= Beginning of Section =

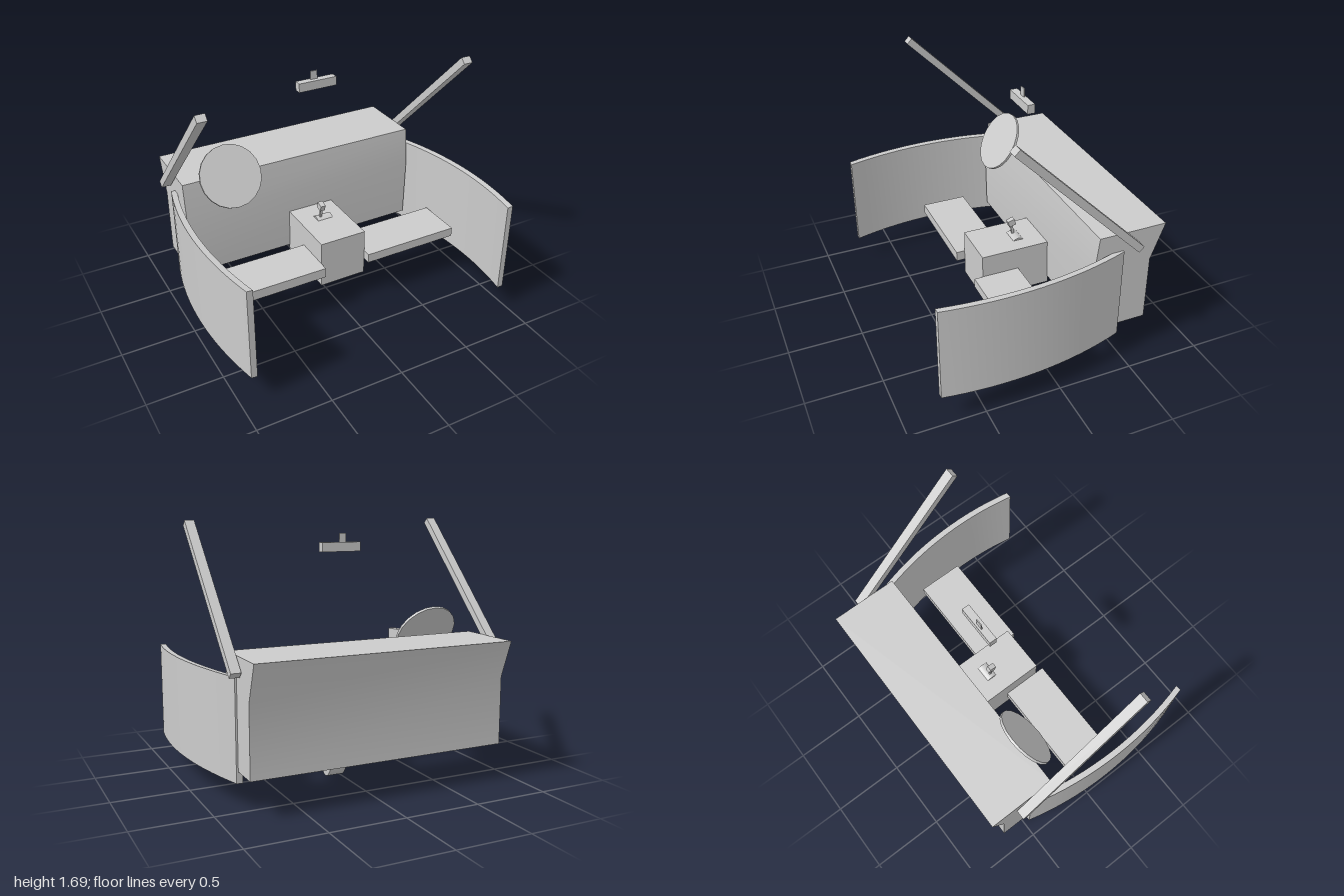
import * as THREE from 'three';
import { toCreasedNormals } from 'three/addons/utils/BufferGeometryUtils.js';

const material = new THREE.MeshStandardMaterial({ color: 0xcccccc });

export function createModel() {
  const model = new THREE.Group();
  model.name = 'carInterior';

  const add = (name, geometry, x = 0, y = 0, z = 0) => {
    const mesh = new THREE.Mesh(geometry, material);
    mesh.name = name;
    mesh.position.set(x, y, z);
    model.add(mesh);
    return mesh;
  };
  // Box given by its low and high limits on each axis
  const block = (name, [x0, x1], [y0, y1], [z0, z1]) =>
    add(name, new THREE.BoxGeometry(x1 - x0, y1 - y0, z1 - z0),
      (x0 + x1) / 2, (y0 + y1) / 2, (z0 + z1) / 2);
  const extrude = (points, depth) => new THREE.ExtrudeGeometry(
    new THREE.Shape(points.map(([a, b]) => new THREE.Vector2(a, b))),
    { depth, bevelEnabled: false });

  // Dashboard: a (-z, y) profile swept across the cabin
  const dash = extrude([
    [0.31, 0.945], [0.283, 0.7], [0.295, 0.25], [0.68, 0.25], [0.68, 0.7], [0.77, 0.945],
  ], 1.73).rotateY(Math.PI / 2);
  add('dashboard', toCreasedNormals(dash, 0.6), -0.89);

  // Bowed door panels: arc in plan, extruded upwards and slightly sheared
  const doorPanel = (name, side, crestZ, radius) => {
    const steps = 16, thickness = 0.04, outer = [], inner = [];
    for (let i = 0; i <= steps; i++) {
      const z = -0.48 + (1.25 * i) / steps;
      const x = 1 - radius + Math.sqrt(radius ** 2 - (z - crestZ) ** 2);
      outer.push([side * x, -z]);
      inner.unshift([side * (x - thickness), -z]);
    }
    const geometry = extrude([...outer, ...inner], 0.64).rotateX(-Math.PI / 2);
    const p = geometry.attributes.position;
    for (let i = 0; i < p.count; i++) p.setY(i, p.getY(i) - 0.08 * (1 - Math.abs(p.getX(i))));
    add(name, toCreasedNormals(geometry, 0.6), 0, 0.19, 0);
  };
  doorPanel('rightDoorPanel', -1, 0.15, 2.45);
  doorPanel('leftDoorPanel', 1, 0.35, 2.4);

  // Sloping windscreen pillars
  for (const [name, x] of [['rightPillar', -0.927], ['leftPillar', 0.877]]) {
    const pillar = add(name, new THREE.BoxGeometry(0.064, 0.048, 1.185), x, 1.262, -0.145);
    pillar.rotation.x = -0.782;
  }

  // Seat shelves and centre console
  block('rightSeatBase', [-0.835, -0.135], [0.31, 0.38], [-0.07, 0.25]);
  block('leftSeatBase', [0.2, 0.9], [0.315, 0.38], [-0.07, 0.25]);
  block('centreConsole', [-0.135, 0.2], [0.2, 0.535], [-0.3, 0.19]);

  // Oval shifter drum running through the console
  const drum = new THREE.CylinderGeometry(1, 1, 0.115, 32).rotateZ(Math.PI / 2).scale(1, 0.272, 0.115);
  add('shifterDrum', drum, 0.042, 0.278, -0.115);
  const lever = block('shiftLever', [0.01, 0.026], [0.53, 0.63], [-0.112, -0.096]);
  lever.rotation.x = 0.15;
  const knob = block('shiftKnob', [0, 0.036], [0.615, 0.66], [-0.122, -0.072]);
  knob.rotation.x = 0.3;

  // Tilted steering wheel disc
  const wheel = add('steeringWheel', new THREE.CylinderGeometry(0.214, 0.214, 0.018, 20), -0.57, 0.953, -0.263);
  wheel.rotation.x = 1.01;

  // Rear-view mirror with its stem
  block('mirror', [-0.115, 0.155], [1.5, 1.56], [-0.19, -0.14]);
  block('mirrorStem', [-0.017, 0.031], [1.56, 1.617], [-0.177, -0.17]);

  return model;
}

= End of Section =

EXERCISE AIM:
Here the output must be the lines above from the line with "const add = (name, geometry, x" to the line with "and centre console", both included, duplicated word for word and nothing else.

TASK RESPONSE:
  const add = (name, geometry, x = 0, y = 0, z = 0) => {
    const mesh = new THREE.Mesh(geometry, material);
    mesh.name = name;
    mesh.position.set(x, y, z);
    model.add(mesh);
    return mesh;
  };
  // Box given by its low and high limits on each axis
  const block = (name, [x0, x1], [y0, y1], [z0, z1]) =>
    add(name, new THREE.BoxGeometry(x1 - x0, y1 - y0, z1 - z0),
      (x0 + x1) / 2, (y0 + y1) / 2, (z0 + z1) / 2);
  const extrude = (points, depth) => new THREE.ExtrudeGeometry(
    new THREE.Shape(points.map(([a, b]) => new THREE.Vector2(a, b))),
    { depth, bevelEnabled: false });

  // Dashboard: a (-z, y) profile swept across the cabin
  const dash = extrude([
    [0.31, 0.945], [0.283, 0.7], [0.295, 0.25], [0.68, 0.25], [0.68, 0.7], [0.77, 0.945],
  ], 1.73).rotateY(Math.PI / 2);
  add('dashboard', toCreasedNormals(dash, 0.6), -0.89);

  // Bowed door panels: arc in plan, extruded upwards and slightly sheared
  const doorPanel = (name, side, crestZ, radius) => {
    const steps = 16, thickness = 0.04, outer = [], inner = [];
    for (let i = 0; i <= steps; i++) {
      const z = -0.48 + (1.25 * i) / steps;
      const x = 1 - radius + Math.sqrt(radius ** 2 - (z - crestZ) ** 2);
      outer.push([side * x, -z]);
      inner.unshift([side * (x - thickness), -z]);
    }
    const geometry = extrude([...outer, ...inner], 0.64).rotateX(-Math.PI / 2);
    const p = geometry.attributes.position;
    for (let i = 0; i < p.count; i++) p.setY(i, p.getY(i) - 0.08 * (1 - Math.abs(p.getX(i))));
    add(name, toCreasedNormals(geometry, 0.6), 0, 0.19, 0);
  };
  doorPanel('rightDoorPanel', -1, 0.15, 2.45);
  doorPanel('leftDoorPanel', 1, 0.35, 2.4);

  // Sloping windscreen pillars
  for (const [name, x] of [['rightPillar', -0.927], ['leftPillar', 0.877]]) {
    const pillar = add(name, new THREE.BoxGeometry(0.064, 0.048, 1.185), x, 1.262, -0.145);
    pillar.rotation.x = -0.782;
  }

  // Seat shelves and centre console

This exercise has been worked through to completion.